Of course, the essential question is, can Lennon play cosmic baseball with any skill? Managing a baseball team is very different from playing on a baseball team. There is no historical evidence to suggest that in his corporeal life Lennon ever played baseball or even held a bat or caught a baseball with a baseball glove.
One quick aside: Oscar Janiger would make an excellent field manager for the Woodsox or any team. No doubt, he has years of productive playing still in him but his extraordinary intelligence and keen insight into human behavior makes him an ideal candidate for a cosmic baseball field management job.
June 4, 2001|
Personal Cosmic Baseball Game Report
Technology Machines @ Natural Phenomena
Certainly there are citizens among us who truly believe that environmentalism is just an hysterical reaction to science and technology. To these folks, Rachel Carson and the Greenpeace movements are not heroic symbols to be cultivated from history lessons. Alternatively, radical ecologists and environmentalists and so-called back-to-nature evangelists are perplexed at the stubborness of the technologists and scientists who seem destined to corrupt and pollute in the name of progress and at the expense of Mother Nature.

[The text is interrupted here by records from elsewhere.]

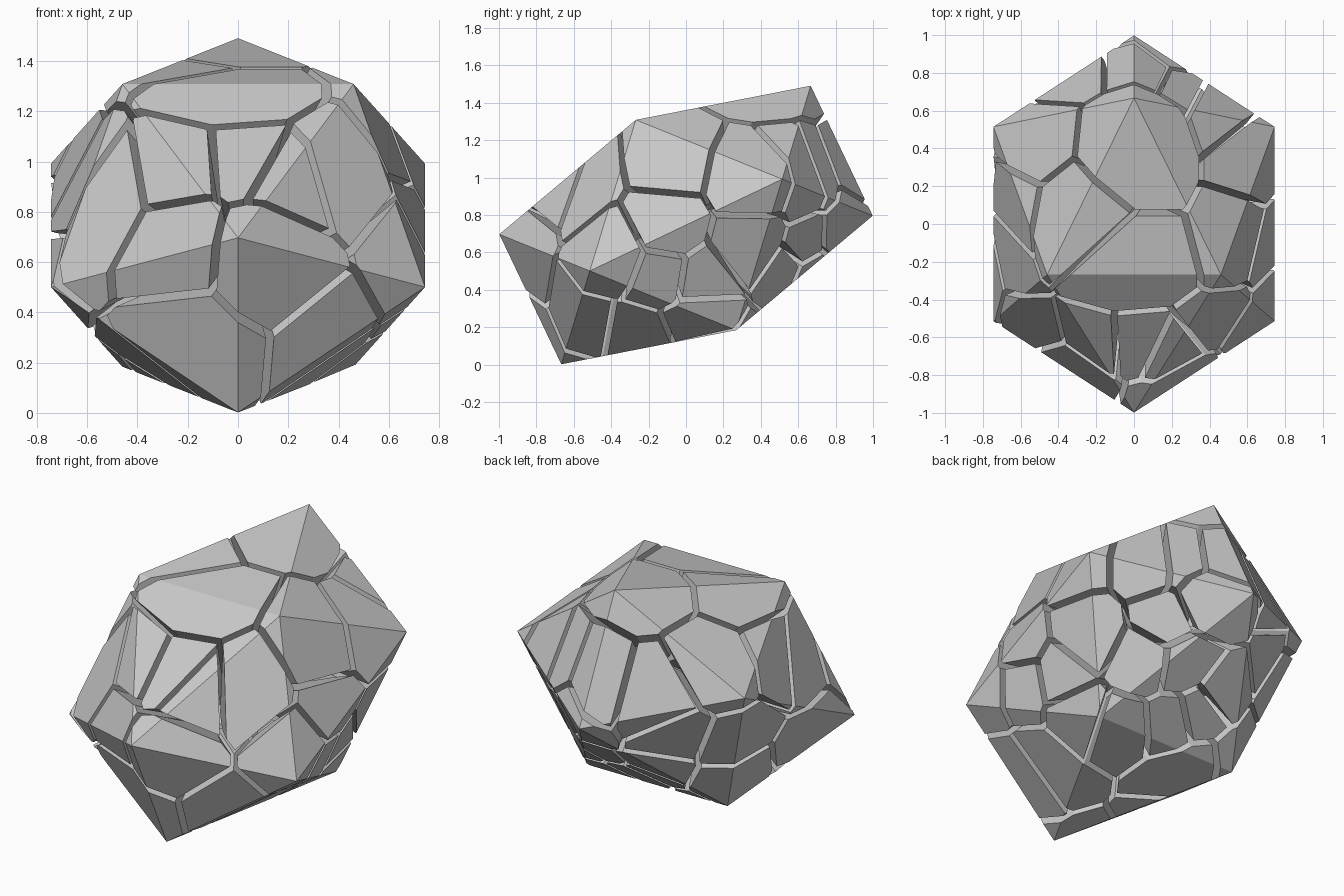
import bpy
import bmesh
from math import radians, sin, cos, sqrt
from mathutils import Vector, Matrix

GAP = 0.034       # width of the cracks
DEPTH = 0.85      # how close shard centres sit to the outer surface
LIFT = 0.746      # height of the boulder's centre

old = bpy.data.objects.get("Cube")
if old:
    bpy.data.objects.remove(old, do_unlink=True)

stone = bpy.data.materials.new("stone_grey")
stone.use_nodes = True
grey = (0.58, 0.58, 0.58, 1)
stone.diffuse_color = grey
stone.node_tree.nodes["Principled BSDF"].inputs["Base Color"].default_value = grey


def make_boulder():
    """Stretched, tilted icosahedron from three golden rectangles."""
    phi = (1 + sqrt(5)) / 2
    tilt = Matrix.Rotation(radians(25.5), 4, "X") @ Matrix.Diagonal((0.46, 0.57, 0.385, 1))
    bm = bmesh.new()
    for a in (-1, 1):
        for b in (-phi, phi):
            for corner in ((0, b, a), (a, 0, b), (b, a, 0)):
                bm.verts.new(tilt @ Vector(corner))
    bmesh.ops.convex_hull(bm, input=bm.verts[:])
    bmesh.ops.recalc_face_normals(bm, faces=bm.faces[:])
    bm.normal_update()
    return bm


boulder = make_boulder()
planes = [(f.normal.copy(), f.normal.dot(f.verts[0].co)) for f in boulder.faces]


def on_surface(azimuth, elevation, u, v):
    """Point on the boulder seen at (u, v) when looked at from a direction."""
    az, el = radians(azimuth), radians(elevation)
    d = Vector((sin(az) * cos(el), -cos(az) * cos(el), sin(el)))
    right = Vector((cos(az), sin(az), 0))
    start = right * u + d.cross(right) * v
    reach = min((k - n.dot(start)) / n.dot(d) for n, k in planes if n.dot(d) > 0.001)
    return start + d * reach


# Shard centres, grouped by the side of the boulder they lie on
layout = {
    # front
    (0, 0): [(-.17, -.48), (.38, -.48), (.15, -.15), (-.27, -.08), (-.53, .02),
             (-.23, .18), (.03, .21), (.2, .15), (.42, .15)],
    # +x side
    (90, 0): [(-.47, -.19), (-.32, -.53), (.08, -.51), (-.18, -.28), (.09, -.3),
              (-.12, -.01), (-.06, .33), (.38, .28), (.36, -.1), (.66, .25),
              (.67, -.06), (.53, -.25), (.77, .25), (.9, .07)],
    # top
    (0, 90): [(-.03, -.27), (-.35, .08), (-.03, .45), (.04, .88), (-.3, .77),
              (-.55, .48), (-.65, .13), (-.66, -.2)],
    # back, towards -x
    (215, 24): [(-.09, -.3), (.3, -.34), (-.19, -.54), (.26, -.61), (.69, -.3)],
    # back underside
    (145, -24): [(.24, .02), (.17, -.31), (.49, -.1), (.3, -.55), (-.13, -.39)],
    # -x underside
    (-90, 0): [(.25, -.5)],
}

seeds = []
for view, spots in layout.items():
    for u, v in spots:
        p = on_surface(*view, u, v) * DEPTH
        # leave out centres that fall on one already placed
        if all((p - q).length > 0.1 for q in seeds):
            seeds.append(p)


def cut_shard(seed):
    """The part of the boulder nearest to one centre, less half a crack."""
    bm = boulder.copy()
    others = sorted((s for s in seeds if s is not seed), key=lambda s: (s - seed).length)
    for other in others:
        normal = (other - seed).normalized()
        middle = (seed + other) / 2 - normal * GAP / 2
        bmesh.ops.bisect_plane(bm, geom=bm.verts[:] + bm.edges[:] + bm.faces[:], dist=1e-5,
                               plane_co=middle, plane_no=normal, clear_outer=True)
        rim = [e for e in bm.edges if e.is_boundary]
        if rim:
            bmesh.ops.edgeloop_fill(bm, edges=rim)
    return bm


for number, seed in enumerate(seeds, 1):
    bm = cut_shard(seed)
    if bm.faces:
        bmesh.ops.recalc_face_normals(bm, faces=bm.faces[:])
        mesh = bpy.data.meshes.new(f"shard_{number}")
        bm.to_mesh(mesh)
        mesh.materials.append(stone)
        shard = bpy.data.objects.new(f"shard_{number}", mesh)
        shard.location.z = LIFT
        bpy.context.collection.objects.link(shard)
    bm.free()
boulder.free()
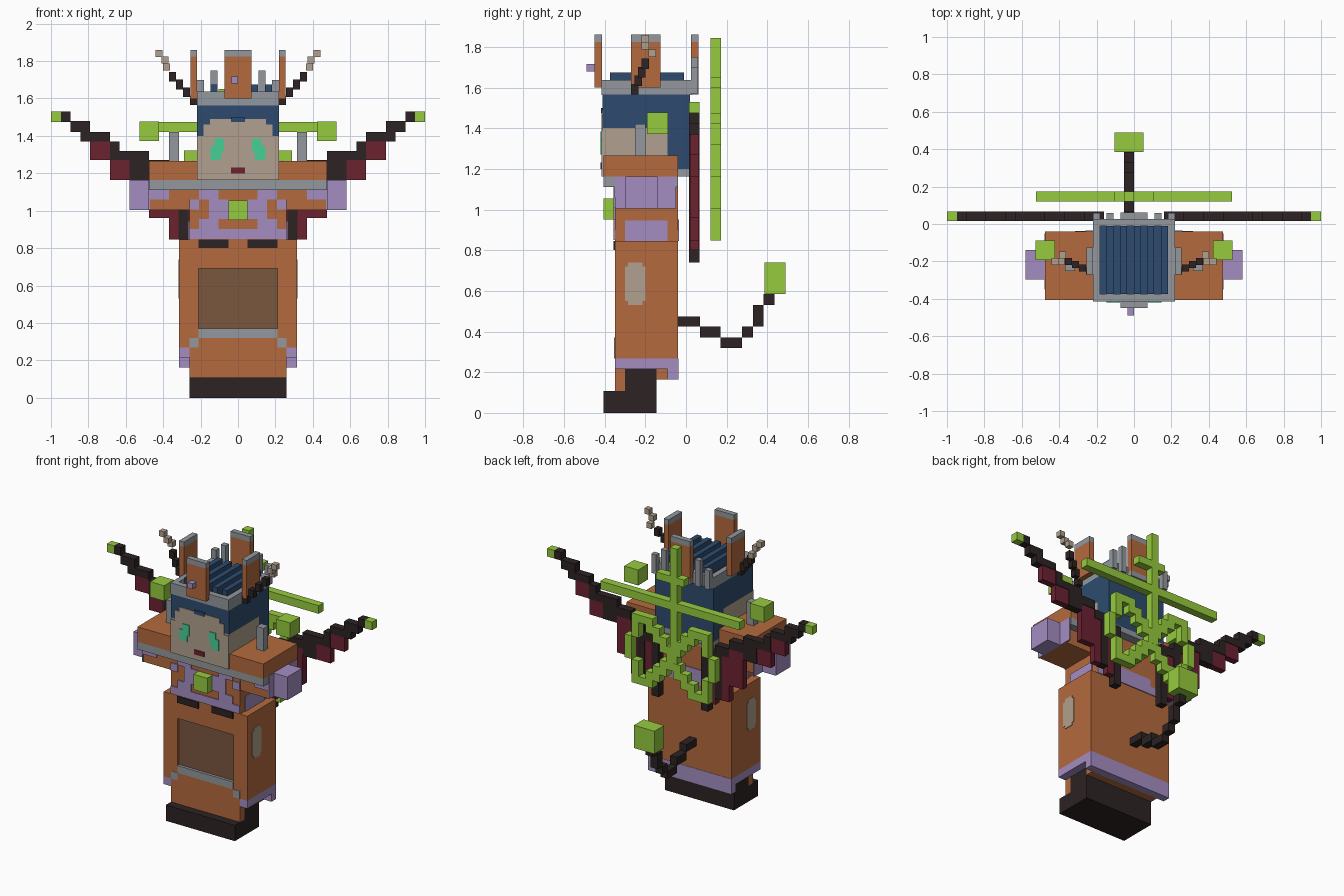
import bpy, math

V = 0.0525  # block size


def lin(c):
    c /= 255
    return c / 12.92 if c < 0.04045 else ((c + 0.055) / 1.055) ** 2.4


PALETTE = {
    "orange": (181, 106, 62), "lilac": (164, 141, 194), "dark": (45, 35, 35),
    "maroon": (108, 34, 48), "grey": (147, 152, 157), "navy": (45, 75, 110),
    "skin": (177, 160, 142), "green": (150, 203, 62), "teal": (70, 208, 150),
    "brown": (122, 87, 63)}
MATS = {}
for key, rgb in PALETTE.items():
    MATS[key] = bpy.data.materials.new(key)
    MATS[key].diffuse_color = (*[lin(c) for c in rgb], 1)

FACES = [(0, 3, 2, 1), (4, 5, 6, 7), (0, 1, 5, 4), (1, 2, 6, 5), (2, 3, 7, 6), (3, 0, 4, 7)]


def blocks(name, color, boxes, mirror=False):
    """One object made of boxes given as (x0, x1, y0, y1, z0, z1)."""
    boxes = list(boxes)
    if mirror:
        boxes += [(-b[1], -b[0], *b[2:]) for b in boxes]
    verts, faces = [], []
    for x0, x1, y0, y1, z0, z1 in boxes:
        n = len(verts)
        for z in (z0, z1):
            verts += [(x0, y0, z), (x1, y0, z), (x1, y1, z), (x0, y1, z)]
        faces += [tuple(n + i for i in f) for f in FACES]
    me = bpy.data.meshes.new(name)
    me.from_pydata(verts, [], faces)
    me.materials.append(MATS[color])
    ob = bpy.data.objects.new(name, me)
    bpy.context.collection.objects.link(ob)
    return ob


def cube(x, y, z, s):
    return (x - s / 2, x + s / 2, y - s / 2, y + s / 2, z - s / 2, z + s / 2)


def pattern(name, color, rows, x0, z1, w, h, y):
    """Thin front plates laid out from text rows, X marks a filled cell."""
    out = []
    for r, row in enumerate(rows):
        for c, ch in enumerate(row):
            if ch == "X":
                out.append((x0 + c * w, x0 + (c + 1) * w, y, y + 0.008,
                            z1 - (r + 1) * h, z1 - r * h))
    blocks(name, color, out)


# Boots and legs
blocks("boots", "dark", [(-.26, .26, -.405, -.145, 0, .108),
                         (-.26, .26, -.3, -.145, .1, .22)])
blocks("apron_bottom", "orange", [(-.26, .26, -.35, -.3, .108, .27)])

# Robe, with a shallow recess in the front
blocks("robe", "orange", [(-.315, .315, -.33, -.04, .268, .845),
                          (-.26, .26, -.145, -.09, .163, .27)])
blocks("robe_front", "orange", [
    (-.315, -.21, -.35, -.33, .268, .845), (.21, .315, -.35, -.33, .268, .845),
    (-.21, .21, -.35, -.33, .69, .845), (-.21, .21, -.35, -.33, .268, .32)])
blocks("front_panel", "brown", [(-.21, .21, -.334, -.329, .37, .69)])
blocks("panel_sill", "grey", [(-.21, .21, -.353, -.33, .32, .37)])
blocks("sill_ends", "grey", [(.21, .26, -.353, -.345, .268, .32)], True)
blocks("side_hem", "lilac", [(.26, .315, -.35, -.04, .215, .268)], True)
blocks("back_hem", "lilac", [(-.315, .315, -.09, -.038, .163, .268)])
blocks("side_patch", "skin", [(.312, .319, -.3, -.2, .55, .72),
                              (.312, .319, -.285, -.215, .53, .74)], True)
blocks("belt", "dark", [(.05, .21, -.357, -.345, .8, .845)], True)

# Torso
blocks("torso", "orange", [(-.26, .26, -.35, -.04, .84, 1.165)])
pattern("chest_trim", "lilac", [".XX....XX.", "X.XX..XX.X", "..XXXXXX..",
                                ".XX....XX.", "XXXXXXXXXX"],
        -.26, 1.112, .052, .0525, -.357)
blocks("torso_side_trim", "lilac", [(.255, .266, -.3, -.09, .845, .945)], True)
blocks("torso_back_trim", "lilac", [(-.26, .26, -.042, -.034, .845, .9),
                                    (-.16, .16, -.042, -.034, .9, .95)])
blocks("chest_gem", "green", [(-.052, .052, -.405, -.35, .95, 1.055)])

# Shoulders and arms
blocks("shoulders", "orange", [(-.475, .475, -.405, -.04, 1.163, 1.265)])
blocks("shoulder_trim", "grey", [(-.475, .475, -.405, -.35, 1.112, 1.163),
                                 (-.475, .475, -.09, -.04, 1.112, 1.163)])
blocks("arms", "orange", [(.26, .475, -.345, -.09, 1.005, 1.163)], True)
blocks("arm_end_trim", "lilac", [(.47, .479, -.35, -.05, 1.005, 1.163)], True)
blocks("arm_front_trim", "lilac", [(.37, .475, -.352, -.345, 1.06, 1.112)], True)
blocks("cuffs", "lilac", [(.475, .58, -.297, -.14, 1.005, 1.163)], True)
blocks("shoulder_posts", "grey", [(.315, .368, -.25, -.2, 1.265, 1.42)], True)
blocks("shoulder_cubes", "green", [cube(.475, -.14, 1.425, .105)], True)

# Head, hair and face
blocks("head", "skin", [(-.22, .22, -.41, -.09, 1.163, 1.4)])
blocks("hair", "navy", [(-.22, .22, -.41, .02, 1.385, 1.565),
                        (-.22, .22, -.09, .02, 1.2, 1.4)])
blocks("nape", "grey", [(-.22, .22, -.09, .02, 1.163, 1.2)])
blocks("forehead", "skin", [(-.185, .185, -.415, -.408, 1.163, 1.46),
                            (-.15, .15, -.415, -.408, 1.46, 1.49),
                            (-.22, .22, -.415, -.408, 1.163, 1.39)])
blocks("fringe", "navy", [(-.037, .037, -.419, -.41, 1.475, 1.5)])
blocks("eyes", "teal", [(.075, .125, -.42, -.414, 1.31, 1.385),
                        (.09, .148, -.42, -.414, 1.27, 1.345)], True)
blocks("mouth", "maroon", [(-.037, .037, -.42, -.414, 1.2, 1.232)])

# Crown
blocks("crown_band", "grey", [
    (-.22, .22, -.415, -.375, 1.563, 1.638), (-.22, .22, -.01, .027, 1.563, 1.638),
    (-.22, -.183, -.375, -.01, 1.563, 1.638), (.183, .22, -.375, -.01, 1.563, 1.638)])
blocks("crown_filling", "navy", [(-.185, .185, -.376, -.008, 1.56, 1.61)])
blocks("hair_ridges", "navy", [(x - .018, x + .018, -.375, -.01, 1.6, 1.675)
                               for x in (-.128, -.055, .018, .09, .163)])
blocks("crown_spikes", "grey", [(.183, .22, .025, .06, 1.57, 1.7),
                                (.11, .147, .025, .06, 1.57, 1.75)], True)
towers = [(-.073, .073, -.45, -.413), (-.073, .073, .025, .062),
          (.218, .255, -.27, -.125), (-.255, -.218, -.27, -.125)]
blocks("crown_towers", "orange", [(*t, 1.6, 1.825) for t in towers])
blocks("tower_caps", "grey", [(*t, 1.825, 1.86) for t in towers])
blocks("tower_feet", "grey", [(*t, 1.565, 1.6) for t in towers[1:2]])
blocks("crown_gem", "lilac", [(-.036, 0, -.49, -.45, 1.68, 1.717)])

# Horns
blocks("horns", "dark", [(.22 + .037 * i, .257 + .037 * i,
                          -.27 + .017 * i, -.233 + .017 * i,
                          1.565 + .042 * i, 1.617 + .042 * i) for i in range(4)], True)
blocks("horn_tips", "skin", [cube(.383, -.165, 1.768, .037), cube(.39, -.2, 1.805, .037),
                             cube(.423, -.2, 1.84, .037)], True)

# Wings: columns from the tip inward as (top, bone bottom, membrane bottom)
columns = [(1.48, 1.42, 1.42), (1.48, 1.37, 1.37), (1.42, 1.37, 1.27),
           (1.42, 1.37, 1.27), (1.37, 1.27, 1.163), (1.32, 1.27, 1.163),
           (1.32, 1.163, 1.163), (1.32, 1.163, 1.163), (1.27, 1.21, .96),
           (1.27, 1.21, .96), (1.21, 1.15, .845), (1.21, .845, .845),
           (1.16, 1.1, .8), (1.16, .74, .74)]
bones, skins = [(.895, .947, .015, .067, 1.475, 1.53)], []
for i, (top, mid, low) in enumerate(columns):
    x = .895 - V * i
    bones.append((x - V, x, .015, .067, mid, top))
    if low < mid:
        skins.append((x - V, x, .019, .063, low, mid))
blocks("wing_bones", "dark", bones, True)
blocks("wing_membranes", "maroon", skins, True)
blocks("wing_tips", "green", [(.947, 1.0, .015, .067, 1.475, 1.53)], True)

# Back emblem: post, two bars and a figure eight of blocks
emblem = [(-.053, 0, .12, .173, 1.06, 1.845), (-.525, .525, .12, .173, 1.42, 1.475),
          (-.105, .105, .12, .173, 1.6, 1.65)]
cells = set()
for k in range(240):
    t = math.tau * k / 240
    cells.add((round(.295 * math.sin(t) / V), round(.2 * math.sin(2 * t) / V)))
emblem += [cube(cx * V, .1465, 1.085 + cz * V, V) for cx, cz in sorted(cells)]
blocks("back_emblem", "green", emblem)

# Tail
tail = [(-.04, .07, .425, .475), (.07, .17, .37, .425), (.17, .275, .32, .37),
        (.275, .33, .37, .425), (.33, .38, .425, .53), (.38, .435, .53, .585)]
blocks("tail", "dark", [(-.053, 0, *t) for t in tail])
blocks("tail_tip", "green", [(-.105, .05, .385, .49, .585, .74)])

Who has the edge in this battle? Who will be declared champions when all is said and done? There's no simple or easy conflict resolution here. It's difficult to say who will ultimately win and at what price.
On the other hand, on the cosmic baseball field (which by the way, makes use of virtual and green real grass) there are almost always winners and losers. In today's game, the tree-hugging, backpacking nature lovers have something to cheer about. Nature triumphed over technology, 5-3, in a well-played cosmic baseball game.
June 1, 2001|
Cosmic Baseball Research Alliance
H.M. Bartleby Named Chief Librarian
The Cosmic Baseball Association is pleased to announce the appointment of Mr. H.M. Bartleby to the position of Chief Librarian of the Cosmic Baseball Research Alliance (COBRA). The appointment is effective today.
Mr. Bartleby was born in Fall River, Massachusetts and graduated in 1988 from Northeastern University's Library Arts program. Since 1995 he has been the senior librarian at the Vilnius (Lithuania) branch office of McDermott, Will & Emery, a large Chicago-based international law firm. He is also the author of the controversial book A Notary Private. The 1999 novel purports to tell the true and gruesome story of a sadistic lawyer and the havoc he wreaks. All the characters in the book are named Bartleby. The various plot twists and use of strange language confounded the reviewers but a small and vocal group of "Notary Privates" has elevated the 800-page book to virtual cult status.
In reality Mr. Bartleby is a die-hard Boston Red Sox fan (of course) and an excellent chess player. He is working on another "shorter" novel but says he'd rather not talk about it. All he told us was that the story takes place in the future. His poem "Red Means Unread" was recently published in Factotum and he is a contributing editor to the journal Lotus Notes for Librarians.
The Cosmic Baseball Research Alliance (COBRA) maintains a state-of-the-art research library on its campus in the suburbs of Washington, D.C. Cosmic baseball historians, among others, make use of the library's books, databases and periodicals throughout the year. The library has a staff of eight.